Search term "centre": please show all lines in the listing that contain it.
[[ DATASET CONTENT, beginning ]]
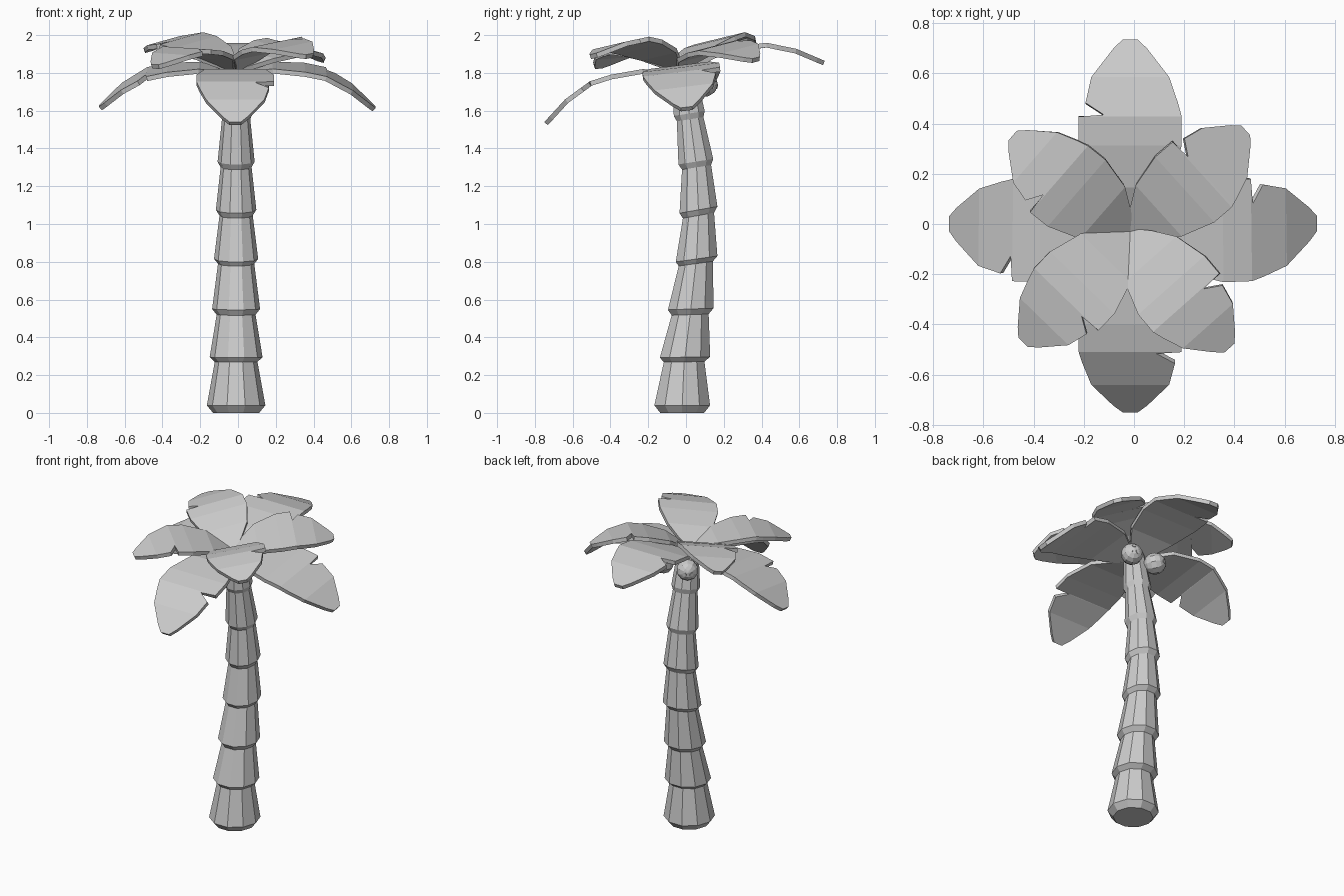
import bpy, bmesh
from math import radians, sin, cos, pi
from mathutils import Matrix, Vector

if "Cube" in bpy.data.objects:
    bpy.data.objects.remove(bpy.data.objects["Cube"])


def finish(name, bm):
    bmesh.ops.recalc_face_normals(bm, faces=bm.faces[:])
    mesh = bpy.data.meshes.new(name)
    bm.to_mesh(mesh)
    bm.free()
    obj = bpy.data.objects.new(name, mesh)
    bpy.context.collection.objects.link(obj)
    return obj


# Trunk: one loft of stacked flared segments (y, z, radius, tilt in degrees)
SIDES = 10
rings = [(-.02, 0, .122, 0), (-.02, .04, .155, 0),
         (-.01, .27, .113, 1), (-.005, .295, .14, 1),
         (.022, .52, .103, 2), (.025, .55, .127, 2),
         (.052, .79, .096, 8), (.056, .815, .117, 8),
         (.066, 1.045, .088, 10), (.066, 1.075, .107, 10),
         (.056, 1.30, .082, 9), (.052, 1.33, .098, 9),
         (.022, 1.555, .075, 9), (.017, 1.585, .087, 9),
         (-.01, 1.82, .062, 9)]
bm = bmesh.new()
loops = []
for y, z, r, tilt in rings:
    m = Matrix.Translation((-.01, y, z)) @ Matrix.Rotation(radians(tilt), 4, 'X')
    loops.append([bm.verts.new(m @ Vector((r * cos(2 * pi * i / SIDES),
                                           r * sin(2 * pi * i / SIDES), 0)))
                  for i in range(SIDES)])
for a, b in zip(loops, loops[1:]):
    for i in range(SIDES):
        j = (i + 1) % SIDES
        bm.faces.new((a[i], a[j], b[j], b[i]))
bm.faces.new(loops[0][::-1])
bm.faces.new(loops[-1])
finish("trunk", bm)

# Leaf: drooping centre line (t, out, up) and outline (t left, t right, left, right)
arc = [(0, 0, 0), (.246, .20, .015), (.46, .37, -.015),
       (.60, .48, -.05), (.80, .61, -.145), (1, .72, -.265)]
outline = [(0, 0, .02, .02), (.1, .1, .085, .085), (.246, .246, .16, .16),
           (.46, .46, .205, .205), (.60, .60, .205, .205),
           (.61, .61, .105, .203), (.67, .67, .178, .19),
           (.80, .80, .155, .155), (.95, .95, .068, .068), (1, 1, .03, .03)]


def arc_point(t):
    for (t0, x0, z0), (t1, x1, z1) in zip(arc, arc[1:]):
        if t <= t1:
            f = (t - t0) / (t1 - t0)
            return x0 + f * (x1 - x0), z0 + f * (z1 - z0)


def leaf(name, yaw, pitch, roll, length=1, width=1, root_z=1.805):
    m = (Matrix.Translation((-.015, -.03, root_z))
         @ Matrix.Rotation(radians(yaw), 4, 'Z')
         @ Matrix.Rotation(radians(-pitch), 4, 'Y')
         @ Matrix.Rotation(radians(roll), 4, 'X'))
    bm = bmesh.new()
    rows = []
    for tl, tr, left, right in outline:
        x, z = arc_point(tl)
        x, z = x * length, z * length
        rows.append([bm.verts.new(m @ Vector((x, y * width, z)))
                     for y in (left, 0, -right)])
    for a, b in zip(rows, rows[1:]):
        for k in (0, 1):
            bm.faces.new((a[k], a[k + 1], b[k + 1], b[k]))
    obj = finish(name, bm)
    if obj.data.polygons[0].normal.z < 0:
        obj.data.flip_normals()
    mod = obj.modifiers.new("thickness", 'SOLIDIFY')
    mod.thickness = .025
    mod.offset = -1


# Four long leaves
leaf("long_leaf_front", -90, 0, 0)
leaf("long_leaf_right", 0, 6, 7)
leaf("long_leaf_left", 180, 6, -7, .97)
leaf("long_leaf_back", 90, 24.6, 0)

# Four short leaves sitting above them
leaf("short_leaf_back_right", 37, 25, 12, .8, .87, 1.825)
leaf("short_leaf_back_left", 145, 30, -12, .8, .87, 1.825)
leaf("short_leaf_front_left", 227, 22, -3, .8, .87, 1.825)
leaf("short_leaf_front_right", -53, 27, 10, .8, .87, 1.825)


# Coconuts with three small round eyes
def coconut(name, centre, facing):
    bm = bmesh.new()
    bmesh.ops.create_uvsphere(bm, u_segments=10, v_segments=7, radius=.067)
    for i in range(3):
        a = 2 * pi * i / 3 + pi / 2
        d = Vector((.42 * cos(a), .42 * sin(a), 1)).normalized()
        bmesh.ops.create_cone(
            bm, cap_ends=True, segments=8, radius1=.013, radius2=.013, depth=.01,
            matrix=Matrix.Translation(d * .063) @ d.to_track_quat('Z', 'Y').to_matrix().to_4x4())
    rot = Vector(facing).to_track_quat('Z', 'Y').to_matrix().to_4x4()
    bm.transform(Matrix.Translation(centre) @ rot)
    finish(name, bm)


coconut("coconut_right", (.10, .10, 1.74), (.5, 1, 0))
coconut("coconut_left", (-.08, .10, 1.74), (-.8, 1, .2))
[[ DATASET CONTENT, end ]]
→ EXERCISE ANSWER
# Leaf: drooping centre line (t, out, up) and outline (t left, t right, left, right)
def coconut(name, centre, facing):
    bm.transform(Matrix.Translation(centre) @ rot)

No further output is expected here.